DATA FOR ANALYSIS

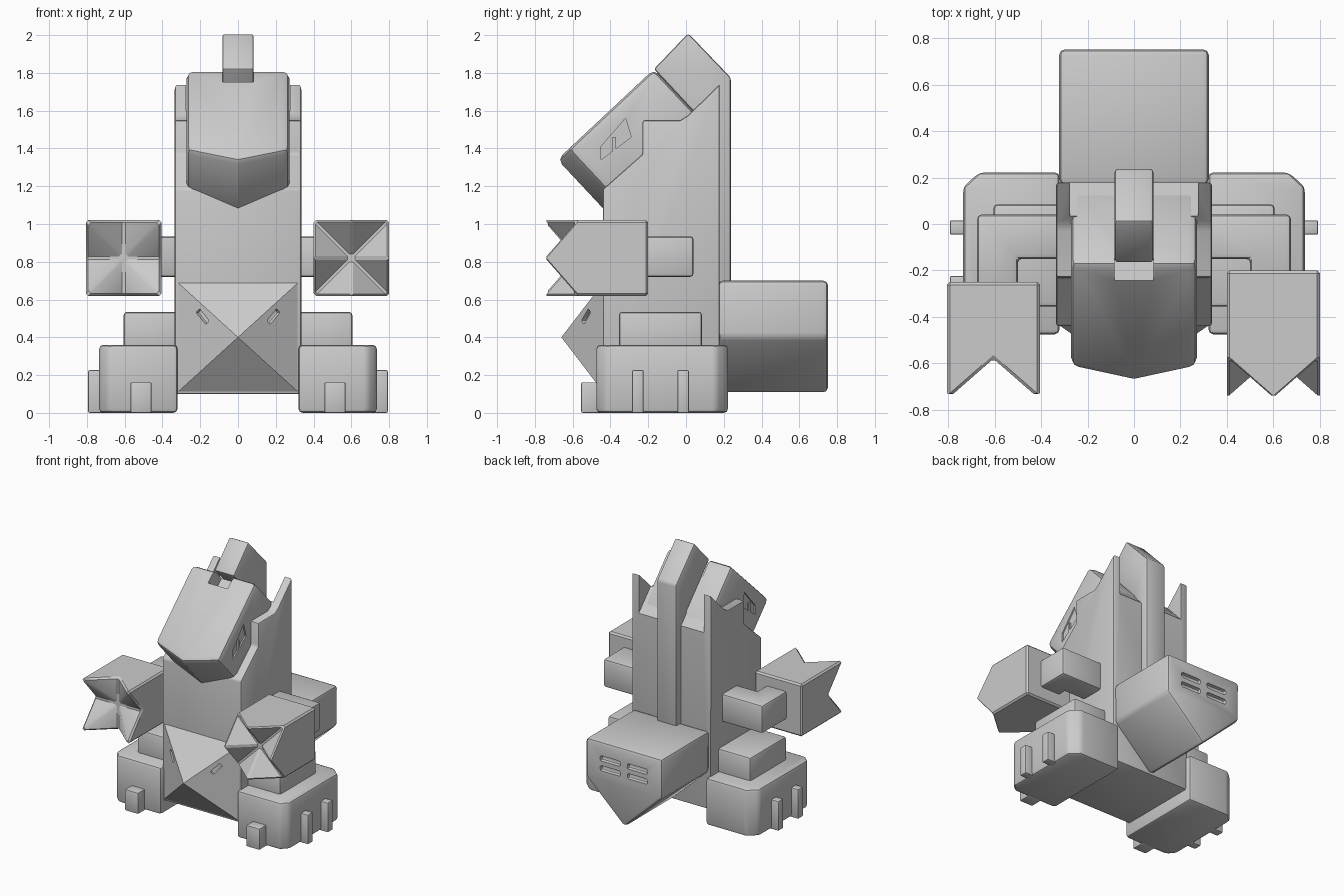
import bpy, bmesh, math
from mathutils import Vector

if "Cube" in bpy.data.objects:
    bpy.data.objects.remove(bpy.data.objects["Cube"])

grey = bpy.data.materials.new("plain grey")
grey.diffuse_color = (0.6, 0.6, 0.6, 1)
grey.use_nodes = True
grey.node_tree.nodes["Principled BSDF"].inputs["Base Color"].default_value = grey.diffuse_color


def make(name, bm, bevel=0.02, seg=2):
    """Turn a bmesh into an object with bevelled edges."""
    bmesh.ops.recalc_face_normals(bm, faces=bm.faces[:])
    me = bpy.data.meshes.new(name)
    bm.to_mesh(me)
    bm.free()
    ob = bpy.data.objects.new(name, me)
    bpy.context.collection.objects.link(ob)
    me.materials.append(grey)
    if bevel:
        m = ob.modifiers.new("bevel", 'BEVEL')
        m.width, m.segments = bevel, seg
        m.limit_method, m.angle_limit = 'ANGLE', math.radians(36)
        apply_all(ob)
    return ob


def apply_all(ob):
    bpy.ops.object.select_all(action='DESELECT')
    bpy.context.view_layer.objects.active = ob
    ob.select_set(True)
    for m in list(ob.modifiers):
        bpy.ops.object.modifier_apply(modifier=m.name)


def prism(name, pts, a, b, place, bevel=0.02, seg=2):
    """Extrude a 2D outline from a to b; place(p, q, depth) gives the 3D point."""
    bm = bmesh.new()
    lo = [bm.verts.new(place(p, q, a)) for p, q in pts]
    hi = [bm.verts.new(place(p, q, b)) for p, q in pts]
    n = len(pts)
    bm.faces.new(lo)
    bm.faces.new(hi[::-1])
    for i in range(n):
        j = (i + 1) % n
        bm.faces.new((lo[i], hi[i], hi[j], lo[j]))
    return make(name, bm, bevel, seg)


def box(name, x, y, z, bevel=0.02, seg=2):
    pts = [(x[0], y[0]), (x[1], y[0]), (x[1], y[1]), (x[0], y[1])]
    return prism(name, pts, z[0], z[1], lambda p, q, d: (p, q, d), bevel, seg)


def cut(ob, cutter):
    m = ob.modifiers.new("cut", 'BOOLEAN')
    m.operation, m.object, m.solver = 'DIFFERENCE', cutter, 'EXACT'
    apply_all(ob)
    bpy.data.objects.remove(cutter)


def side(p, q, d):      # outline in y, z; depth along x
    return (d, p, q)


def back(p, q, d):      # outline in x, z; depth along y
    return (p, d, q)


def head_space(p, q, d):  # p = x, q = distance down the sloping head, d = height off it
    return (p, -0.17 - 0.73 * q - 0.684 * d, 1.82 - 0.684 * q + 0.73 * d)


# body with raised side fins, hollowed between the fins
body = prism("body", [(-0.44, 0.1), (0.178, 0.1), (0.178, 1.74), (0.01, 1.575), (-0.03, 1.55),
                      (-0.23, 1.55), (-0.23, 1.37), (-0.44, 1.185)], -0.335, 0.335, side, 0.012)
cut(body, prism("body_cutter", [(0.3, 1.314), (-0.14, 1.783), (0.3, 2.0)], -0.275, 0.275, side, 0))

# sloping head with a pointed snout, notch and engraved eyes
head = prism("head", [(-0.272, 0), (0.272, 0), (0.272, 0.62), (0, 0.7), (-0.272, 0.62)],
             -0.46, 0, head_space, 0.035, 2)
cut(head, prism("notch_cutter", [(-0.083, -0.05), (0.083, -0.05), (0.083, 0.1), (-0.083, 0.1)],
                -0.13, 0.1, head_space, 0))
for s in (-1, 1):
    cut(head, prism("eye_cutter", [(-0.45, 1.34), (-0.45, 1.41), (-0.32, 1.56), (-0.29, 1.46)],
                    s * 0.262, s * 0.32, side, 0))
    prism("pupil", [(-0.39, 1.385), (-0.37, 1.40), (-0.37, 1.46), (-0.39, 1.46)],
          s * 0.255, s * 0.272, side, 0)

# crest running from the head down the back
prism("crest", [(-0.17, 1.82), (0.012, 2.01), (0.237, 1.775), (0.237, 0.6), (0.1, 0.6), (0.1, 1.53)],
      -0.083, 0.083, side, 0.014)

# pyramid belly with two slanted slots
bm = bmesh.new()
base = [bm.verts.new(c) for c in [(-0.33, -0.43, 0.1), (0.33, -0.43, 0.1),
                                  (0.33, -0.43, 0.7), (-0.33, -0.43, 0.7)]]
tip = bm.verts.new((0, -0.66, 0.4))
bm.faces.new(base)
for i in range(4):
    bm.faces.new((base[i], base[(i + 1) % 4], tip))
belly = make("belly", bm, 0)
for s in (-1, 1):
    slot = box("slot_cutter", (-0.045, 0.045), (-0.025, 0.025), (-0.015, 0.015), 0.007)
    slot.location = (s * 0.188, -0.53, 0.51)
    slot.rotation_euler = (0, -s * math.radians(45), s * math.radians(33))
    bpy.context.view_layer.update()
    cut(belly, slot)

# tail block with a keel and four slots in its end
tail = prism("tail", [(-0.322, 0.7), (0.322, 0.7), (0.322, 0.4), (0, 0.1), (-0.322, 0.4)],
             0.17, 0.752, back, 0.025)
for s in (-1, 1):
    for z in (0.5, 0.575):
        xs = sorted((s * 0.03, s * 0.2))
        cut(tail, box("slot_cutter", xs, (0.725, 0.8), (z - 0.02, z + 0.02), 0.012))


def hand(name, cx, y_back, corner_y, mid_y):
    """Square block whose front edge zigzags between corners and edge middles."""
    bm = bmesh.new()
    r, cz = 0.2, 0.82
    ring = [(-1, -1), (0, -1), (1, -1), (1, 0), (1, 1), (0, 1), (-1, 1), (-1, 0)]
    front = [bm.verts.new((cx + r * a, mid_y if a * b == 0 else corner_y, cz + r * b))
             for a, b in ring]
    rear = [bm.verts.new((cx + r * a, y_back, cz + r * b)) for a, b in ring[::2]]
    centre = bm.verts.new((cx, -0.58, cz))
    bm.faces.new(rear)
    for i in range(8):
        bm.faces.new((front[i], front[(i + 1) % 8], centre))
    for k in range(4):
        i, j = 2 * k, (2 * k + 2) % 8
        bm.faces.new((rear[k], front[i], front[i + 1], front[j], rear[(k + 1) % 4]))
    return make(name, bm, 0.012, 1)


hand("right_hand", 0.6, -0.2, -0.58, -0.755)
hand("left_hand", -0.605, -0.25, -0.755, -0.58)


def x_span(s, a, b):
    return sorted((s * a, s * b))


for s, label in ((-1, "left"), (1, "right")):
    # bent arm reaching into the hand
    arm = [(s * 0.3, 0.04), (s * 0.675, 0.04), (s * 0.675, -0.3), (s * 0.5, -0.3),
           (s * 0.5, -0.15), (s * 0.3, -0.15)]
    prism(label + "_arm", arm, 0.72, 0.935, lambda p, q, d: (p, q, d), 0.018)
    # leg, foot and toes
    box(label + "_leg", x_span(s, 0.3, 0.605), (-0.355, 0.085), (0.3, 0.535), 0.018)
    foot = [(s * 0.32, 0.222), (s * 0.665, 0.222), (s * 0.735, 0.16), (s * 0.735, -0.42),
            (s * 0.685, -0.475), (s * 0.32, -0.475)]
    prism(label + "_foot", foot, 0, 0.36, lambda p, q, d: (p, q, d), 0.022)
    box(label + "_front_toe", x_span(s, 0.457, 0.57), (-0.555, -0.45), (0, 0.162), 0.008)
    for y in (-0.255, -0.015):
        box(label + "_side_toe", x_span(s, 0.7, 0.793), (y - 0.031, y + 0.031), (0, 0.226), 0.008)

# smooth the bevels, keep the edges crisp
bpy.ops.object.select_all(action='SELECT')
bpy.context.view_layer.objects.active = body
bpy.ops.object.shade_smooth_by_angle(angle=math.radians(30))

TASK DETAILS
Beginning at the line with "bpy.context.view_layer.objects.active = ob" and stopping after the line with "return (p, d, q)", please write out every line of the data above exactly and nothing else.

ANSWER SPACE
    bpy.context.view_layer.objects.active = ob
    ob.select_set(True)
    for m in list(ob.modifiers):
        bpy.ops.object.modifier_apply(modifier=m.name)


def prism(name, pts, a, b, place, bevel=0.02, seg=2):
    """Extrude a 2D outline from a to b; place(p, q, depth) gives the 3D point."""
    bm = bmesh.new()
    lo = [bm.verts.new(place(p, q, a)) for p, q in pts]
    hi = [bm.verts.new(place(p, q, b)) for p, q in pts]
    n = len(pts)
    bm.faces.new(lo)
    bm.faces.new(hi[::-1])
    for i in range(n):
        j = (i + 1) % n
        bm.faces.new((lo[i], hi[i], hi[j], lo[j]))
    return make(name, bm, bevel, seg)


def box(name, x, y, z, bevel=0.02, seg=2):
    pts = [(x[0], y[0]), (x[1], y[0]), (x[1], y[1]), (x[0], y[1])]
    return prism(name, pts, z[0], z[1], lambda p, q, d: (p, q, d), bevel, seg)


def cut(ob, cutter):
    m = ob.modifiers.new("cut", 'BOOLEAN')
    m.operation, m.object, m.solver = 'DIFFERENCE', cutter, 'EXACT'
    apply_all(ob)
    bpy.data.objects.remove(cutter)


def side(p, q, d):      # outline in y, z; depth along x
    return (d, p, q)


def back(p, q, d):      # outline in x, z; depth along y
    return (p, d, q)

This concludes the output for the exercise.